This past Monday a small group of researchers participated in a workshop about the Health and Retirement Study (HRS). This purpose of this workshop was to introduce researchers to the Health and Retirement Study (HRS). Emily Blecker, Liz Taggert, and Melissa Oney presented on how to access the HRS data, types of datasets available, data security measures, and the types of statistical analyses that can be conducted using this data.
Photo above from left to right: Irma Elo, Audrey Cheon, Emily Blecker, Liz Taggert, Melissa Oney, Shana Stites, Morgan Peele
Ph.D. Candidate, Demography & Sociology, University of Pennsylvania
M.A., Sociology, Indiana University, 2016
B.A., Women's and Gender Studies and Sociology, Kenyon College, 2013
I am a PhD candidate in the departments of Demography and Sociology at the University of Pennsylvania. I am also completing an MA in Statistics at the Wharton School. My areas of study include mental health, population aging, racial disparities in health, and occupational health and well-being. My research is supported by the National Science Foundation Graduate Fellowship Program (NSF GRFP) and the National Institute of Child Health and Human Development (NICHD). I graduated magna cum laude from Kenyon College in 2013, with Highest Honors in women’s and gender studies and sociology. After college, I was a Fulbright Fellow in Zhejiang, China where I researched childcare and women’s labor force participation. I completed my MA in sociology at Indiana University where I was a Foreign Language Area Studies Fellow (FLAS) in Mandarin Chinese.

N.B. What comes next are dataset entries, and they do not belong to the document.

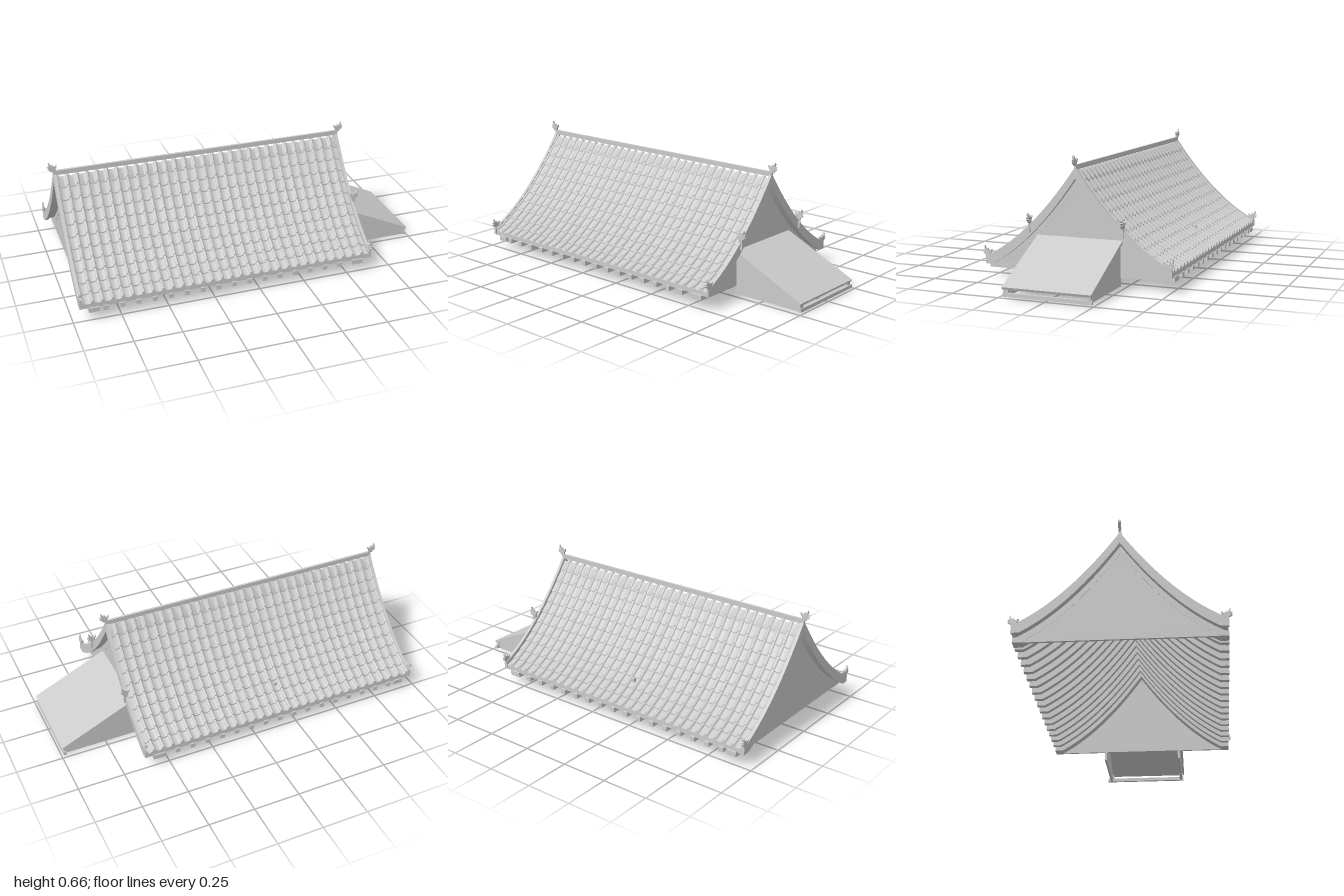
import * as THREE from 'three';
import { toCreasedNormals } from 'three/addons/utils/BufferGeometryUtils.js';

const mat = new THREE.MeshStandardMaterial({ color: 0xcccccc, side: THREE.DoubleSide });
const X0 = -0.965, X1 = 0.635, EAVE = 0.51;

// Sagging roof line: height over distance from the ridge
const roofY = (z) => 0.59 - 1.437 * Math.abs(z) + 0.944 * z * z;

function add(parent, name, geo, x = 0, y = 0, z = 0) {
  const m = new THREE.Mesh(geo, mat);
  m.name = name;
  m.position.set(x, y, z);
  parent.add(m);
  return m;
}
const box = (w, h, d) => new THREE.BoxGeometry(w, h, d);

// Extrudes a (z, y) outline along x, centred on x = 0
function extrudeAlongX(points, width) {
  const geo = new THREE.ExtrudeGeometry(new THREE.Shape(points), { depth: width, bevelEnabled: false });
  geo.translate(0, 0, -width / 2);
  geo.rotateY(-Math.PI / 2);
  return toCreasedNormals(geo, 0.5);
}

// Band following the roof line between two vertical offsets, cut level at the floor height
function roofBand(width, top, bottom, zMax = EAVE, floor = 0.05) {
  const n = 24, upper = [], lower = [];
  for (let i = -n; i <= n; i++) {
    const z = (i / n) * zMax;
    upper.push(new THREE.Vector2(z, roofY(z) + top));
    lower.push(new THREE.Vector2(z, Math.max(floor, roofY(z) + bottom)));
  }
  return extrudeAlongX([...upper, ...lower.reverse()], width);
}

// One slope of tiles: wide dished pans between narrow round ribs, in stepped rows
function tileSlope(side) {
  const cols = 30, rows = 11, arc = 6, pitch = (X1 - X0 - 0.016) / cols;
  const across = [], down = [];
  for (let c = 0; c < cols; c++) {
    const x = X0 + 0.008 + c * pitch;
    for (let k = 0; k <= arc; k++) {
      const a = (k / arc) * Math.PI;
      across.push([x + pitch * 0.17 * (1 - Math.cos(a)), 0.013 * Math.sin(a)]);
    }
    for (let k = 1; k < 4; k++) {
      across.push([x + pitch * (0.34 + 0.165 * k), -0.005 * Math.sin((k / 4) * Math.PI)]);
    }
  }
  across.push([X1 - 0.008, 0]);
  const rowZ = (t) => 0.505 * (0.82 * t + 0.18 * t * t);
  for (let r = 0; r < rows; r++) {
    down.push([rowZ(r / rows), 0], [rowZ((r + 1) / rows), 0.007]);
  }
  down.push([0.505, -0.014]);
  const pos = [], idx = [], w = across.length;
  down.forEach(([z, lift], j) => across.forEach(([x, h], i) => {
    const last = j === down.length - 1;
    pos.push(x, roofY(z) - 0.009 + lift + (last ? 0 : h), z * side);
    if (j && i) {
      const d = j * w + i, b = d - w, c = d - 1, a = b - 1;
      if (side > 0) idx.push(a, c, b, b, c, d);
      else idx.push(a, b, c, b, d, c);
    }
  }));
  const geo = new THREE.BufferGeometry();
  geo.setAttribute('position', new THREE.Float32BufferAttribute(pos, 3));
  geo.setIndex(idx);
  return toCreasedNormals(geo, 0.7);
}

// Small curled beast ornament facing +x, its base on y = 0
function finialGeometry() {
  const s = new THREE.Shape();
  s.moveTo(-0.012, 0);
  s.lineTo(0.01, 0);
  s.quadraticCurveTo(0.011, 0.01, 0.022, 0.012);
  s.lineTo(0.028, 0.019);
  s.lineTo(0.018, 0.021);
  s.lineTo(0.028, 0.03);
  s.lineTo(0.016, 0.033);
  s.quadraticCurveTo(0.024, 0.043, 0.018, 0.053);
  s.quadraticCurveTo(0.015, 0.04, 0.006, 0.032);
  s.lineTo(0, 0.04);
  s.lineTo(-0.004, 0.027);
  s.quadraticCurveTo(-0.013, 0.028, -0.022, 0.036);
  s.quadraticCurveTo(-0.022, 0.022, -0.013, 0.016);
  const geo = new THREE.ExtrudeGeometry(s, { depth: 0.008, bevelEnabled: true, bevelSize: 0.001,
    bevelThickness: 0.002, bevelSegments: 1, curveSegments: 5 });
  return toCreasedNormals(geo.translate(0, 0, -0.004), 0.6);
}

export function createModel() {
  const model = new THREE.Group();
  model.name = 'tiledRoof';
  const midX = (X0 + X1) / 2, len = X1 - X0;

  // Tiles, deck, ridge and one slipped tile
  for (const side of [1, -1]) add(model, side > 0 ? 'frontTiles' : 'backTiles', tileSlope(side));
  add(model, 'roofDeck', roofBand(len - 0.01, -0.02, -0.035, 0.505, 0.075), midX);
  add(model, 'ridgeBeam', box(len, 0.025, 0.012), midX, 0.602);
  add(model, 'looseTile', box(0.016, 0.02, 0.02), -0.18, roofY(0.37) + 0.004, -0.37);

  // Rafters under the deck, their ends showing below the eaves
  const rafter = roofBand(0.026, -0.027, -0.075);
  for (let i = 0; i < 17; i++) add(model, 'rafter', rafter, -0.83 + i * 0.0855);

  // Gable ends: wide rafter, wall below it, verge along the tiles
  const wallPoints = [];
  for (let i = -20; i <= 20; i++) {
    const z = (i / 20) * 0.47;
    wallPoints.push(new THREE.Vector2(z, roofY(z) - 0.065));
  }
  const wall = extrudeAlongX([...wallPoints, new THREE.Vector2(0.47, 0.05), new THREE.Vector2(-0.47, 0.05)], 0.012);
  const endRafter = roofBand(0.055, -0.027, -0.075);
  const verge = roofBand(0.016, 0.014, -0.045, EAVE, 0.078);
  for (const end of [-1, 1]) {
    const x = end > 0 ? X1 : X0;
    add(model, 'gableRafter', endRafter, x - end * 0.075);
    add(model, 'gableWall', wall, x - end * 0.055);
    add(model, 'verge', verge, x - end * 0.008);
  }

  // Beast ornaments on ridge ends, eave corners and the porch-side verge
  const finial = finialGeometry();
  const ornament = (name, x, y, z, turn) => { add(model, name, finial, x, y, z).rotation.y = turn; };
  for (const end of [-1, 1]) {
    const x = end > 0 ? X1 : X0;
    ornament('ridgeFinial', x, 0.61, 0, end > 0 ? 0 : Math.PI);
    for (const side of [-1, 1]) {
      ornament('eaveFinial', x - end * 0.006, 0.117, side * 0.497, -side * Math.PI / 2);
    }
  }
  for (const side of [-1, 1]) {
    ornament('vergeFinial', 0.635, 0.307, side * 0.255, 0);
    add(model, 'vergeFinialPost', box(0.02, 0.05, 0.008), 0.635, 0.284, side * 0.255);
  }

  // Lean-to porch on the left end: sloping slab on two triangular cheeks
  const porch = new THREE.Group();
  porch.name = 'porch';
  model.add(porch);
  const prism = (pts, depth) => new THREE.ExtrudeGeometry(
    new THREE.Shape(pts.map(([x, y]) => new THREE.Vector2(x, y))), { depth, bevelEnabled: false })
    .translate(0, 0, -depth / 2);
  add(porch, 'porchRoof', prism([[0.58, 0.226], [0.986, 0.039], [0.992, 0.052], [0.58, 0.242]], 0.468));
  const cheek = prism([[0.58, 0.005], [0.975, 0.005], [0.975, 0.044], [0.58, 0.228]], 0.012);
  for (const side of [-1, 1]) {
    add(porch, 'porchCheek', cheek, 0, 0, side * 0.216);
    add(porch, 'porchBracket', box(0.02, 0.024, 0.026), 0.975, 0.034, side * 0.215);
    add(porch, 'porchFoot', box(0.012, 0.012, 0.01), 0.97, 0.006, side * 0.2);
  }
  add(porch, 'porchEdgeBar', box(0.016, 0.019, 0.468), 0.982, 0.0145, -0.004);
  return model;
}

I have two streams of research broadly connected under the umbrella of mental health and well-being. My first stream of research uses a variety of demography and epidemiology methods to examine social determinants of mental health in the United States, with current projects including (1) race/ethnic disparities in mental health from 1997-2018, (2) the intersection of mental health and physical pain in relation to mortality, and (3) cross-national comparisons of the social determinants of mental health among older adults in Europe and the United States.
My second stream of research has evolved from work on the Quality Preschool for Ghana (Q4PG) randomized controlled trial (PIs: Sharon Wolf at the University of Pennsylvania Graduate School of Education, Jere Behrman at the at the University of Pennsylvania departments of Sociology and Economics, and J. Lawrence Aber from the Institute for Human Development and Social Change at New York University). Projects from this collaboration include investigations of (1) predictors of Ghanian teachers’ anxiety and depressive symptoms, (2) the relationship between teachers’ mental health and burnout, and (3) the impacts of a teacher professional development intervention on teachers’ mental health and students’ learning and developmental outcomes.
My past work has explored associations between early-life health and socioeconomic condition on functional limitations and chronic health conditions among older adults in Indonesia and China.
Outside of my academic work, I am an avid kitten fosterer and volunteer with Green Street Rescue in Philadelphia.